If you live in Texas, Florida, Southern California, Arizona or Cancun you may decide to scroll ahead.
But if you live within 300 miles of Charlotte, St. Louis, Nashville, Syracuse, Minneapolis, Tulsa, Indianapolis, or anywhere else where snow flurries still threaten to fly, Kevin VanDam – the “Kalamazoo Kid” – has chosen three lures you might want to make sure you have ready for your first big bass-fishing trip of the new season.
“The first fishing trip of the year for most people involves water temps in the 40s or really low 50s,” VanDam says. “So the lures I’m choosing here are among my three favorites to cover a variety of conditions when the water is still really cold.”
“It’s hard to beat a lipless crankbait in some shade of red or crawfish in late winter or early spring,” the Team Toyota anglers asserts. “It really shines well if there’s aquatic vegetation – but that’s not critical. It wasn’t critical when I won the 2010 Classic on Lay Lake with a Red Eye Shad, and there was actually still a thin layer of ice on some of the backwaters when we started
“The key is to fish it near the bottom at this time of year by dragging or short hopping it, rather than burning it higher in the water column, like you would in much warmer water. That’s why I like to use a slightly slower Quantum Smoke 6.1:1 reel when fishing a lipless bait in cold water – that slower gear ratio reel forces me to slow down my retrieve.”
“Anybody who’s followed my career probably knows I love to fish a
“This is not a lure you want to throw in muddy water like you see in the photo. But in cold clear water, it’s probably the very best lure you can tie on. The series of jerks – and then long pauses of the rod tip – before jerking again, are not only visible in clear water, but also give cold lethargic fish time to react, ” he says.
Forced to choose just two colors, VanDam picks Crystal Shad for super clear water, and Sexy Shad for barely stained water. He says the Strike King KVD Deep 300 jerkbait will dive to 10-feet on 10-pound line.
“If the water is muddy like you see it behind me – you’ll need a fairly bulky jig to slowly probe every piece of shallow cover you can find, but this jig is also super versatile, so if you have clearer water you may want to drag it slowly across a rocky bottom on a primary or secondary point,” VanDams points out. “Versatility is the reason I choose this jig
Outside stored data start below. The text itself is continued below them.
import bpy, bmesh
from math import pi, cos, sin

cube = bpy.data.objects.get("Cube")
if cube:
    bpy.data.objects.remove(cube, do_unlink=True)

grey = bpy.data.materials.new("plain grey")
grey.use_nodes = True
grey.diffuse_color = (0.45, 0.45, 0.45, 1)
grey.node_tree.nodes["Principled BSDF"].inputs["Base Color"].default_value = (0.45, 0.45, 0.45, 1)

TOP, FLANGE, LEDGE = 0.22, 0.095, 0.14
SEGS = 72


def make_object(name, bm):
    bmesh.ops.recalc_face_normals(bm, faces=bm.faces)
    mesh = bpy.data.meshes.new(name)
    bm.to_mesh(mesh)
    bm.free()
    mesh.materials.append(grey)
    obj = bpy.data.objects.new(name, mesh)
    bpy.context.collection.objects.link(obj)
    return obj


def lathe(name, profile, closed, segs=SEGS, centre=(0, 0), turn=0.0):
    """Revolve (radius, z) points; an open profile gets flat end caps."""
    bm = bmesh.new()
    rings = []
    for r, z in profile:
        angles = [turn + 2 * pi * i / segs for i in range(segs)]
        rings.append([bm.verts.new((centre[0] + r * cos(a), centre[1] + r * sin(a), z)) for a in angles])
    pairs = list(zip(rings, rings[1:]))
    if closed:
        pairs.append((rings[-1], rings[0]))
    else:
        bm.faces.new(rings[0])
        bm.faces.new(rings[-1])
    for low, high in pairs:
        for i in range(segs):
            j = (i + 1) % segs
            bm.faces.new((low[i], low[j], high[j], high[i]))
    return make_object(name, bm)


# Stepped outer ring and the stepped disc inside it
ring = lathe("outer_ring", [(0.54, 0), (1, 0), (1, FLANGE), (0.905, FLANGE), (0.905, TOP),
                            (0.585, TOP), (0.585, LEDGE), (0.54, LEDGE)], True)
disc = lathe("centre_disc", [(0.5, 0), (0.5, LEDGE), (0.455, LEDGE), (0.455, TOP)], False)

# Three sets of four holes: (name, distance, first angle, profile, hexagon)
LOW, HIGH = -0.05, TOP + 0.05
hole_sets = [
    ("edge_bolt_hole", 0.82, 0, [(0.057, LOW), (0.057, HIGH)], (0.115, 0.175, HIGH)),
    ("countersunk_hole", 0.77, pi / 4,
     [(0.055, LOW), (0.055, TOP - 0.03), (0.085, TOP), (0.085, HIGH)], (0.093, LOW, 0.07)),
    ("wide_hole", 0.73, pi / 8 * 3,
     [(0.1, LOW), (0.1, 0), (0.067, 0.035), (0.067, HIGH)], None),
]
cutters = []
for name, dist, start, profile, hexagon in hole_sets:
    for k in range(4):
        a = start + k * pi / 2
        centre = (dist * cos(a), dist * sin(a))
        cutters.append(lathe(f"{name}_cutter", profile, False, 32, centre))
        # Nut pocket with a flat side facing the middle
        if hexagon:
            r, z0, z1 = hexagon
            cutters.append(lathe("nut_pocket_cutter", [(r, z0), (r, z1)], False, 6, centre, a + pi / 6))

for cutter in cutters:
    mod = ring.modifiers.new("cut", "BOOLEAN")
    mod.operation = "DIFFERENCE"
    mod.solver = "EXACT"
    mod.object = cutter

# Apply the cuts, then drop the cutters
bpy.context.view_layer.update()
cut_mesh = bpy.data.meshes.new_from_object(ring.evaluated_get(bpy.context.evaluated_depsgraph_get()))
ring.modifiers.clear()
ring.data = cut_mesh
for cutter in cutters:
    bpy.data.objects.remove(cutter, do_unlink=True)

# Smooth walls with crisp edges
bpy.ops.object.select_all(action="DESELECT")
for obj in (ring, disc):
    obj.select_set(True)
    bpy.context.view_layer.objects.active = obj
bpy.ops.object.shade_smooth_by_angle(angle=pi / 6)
And as you might have guessed, during this time of year, as blankets of white snow finally give way to yellow daffodils and pink dogwood blooms, VanDam chooses green pumpkin colored jigs for clear water and black/blue if the water is muddy.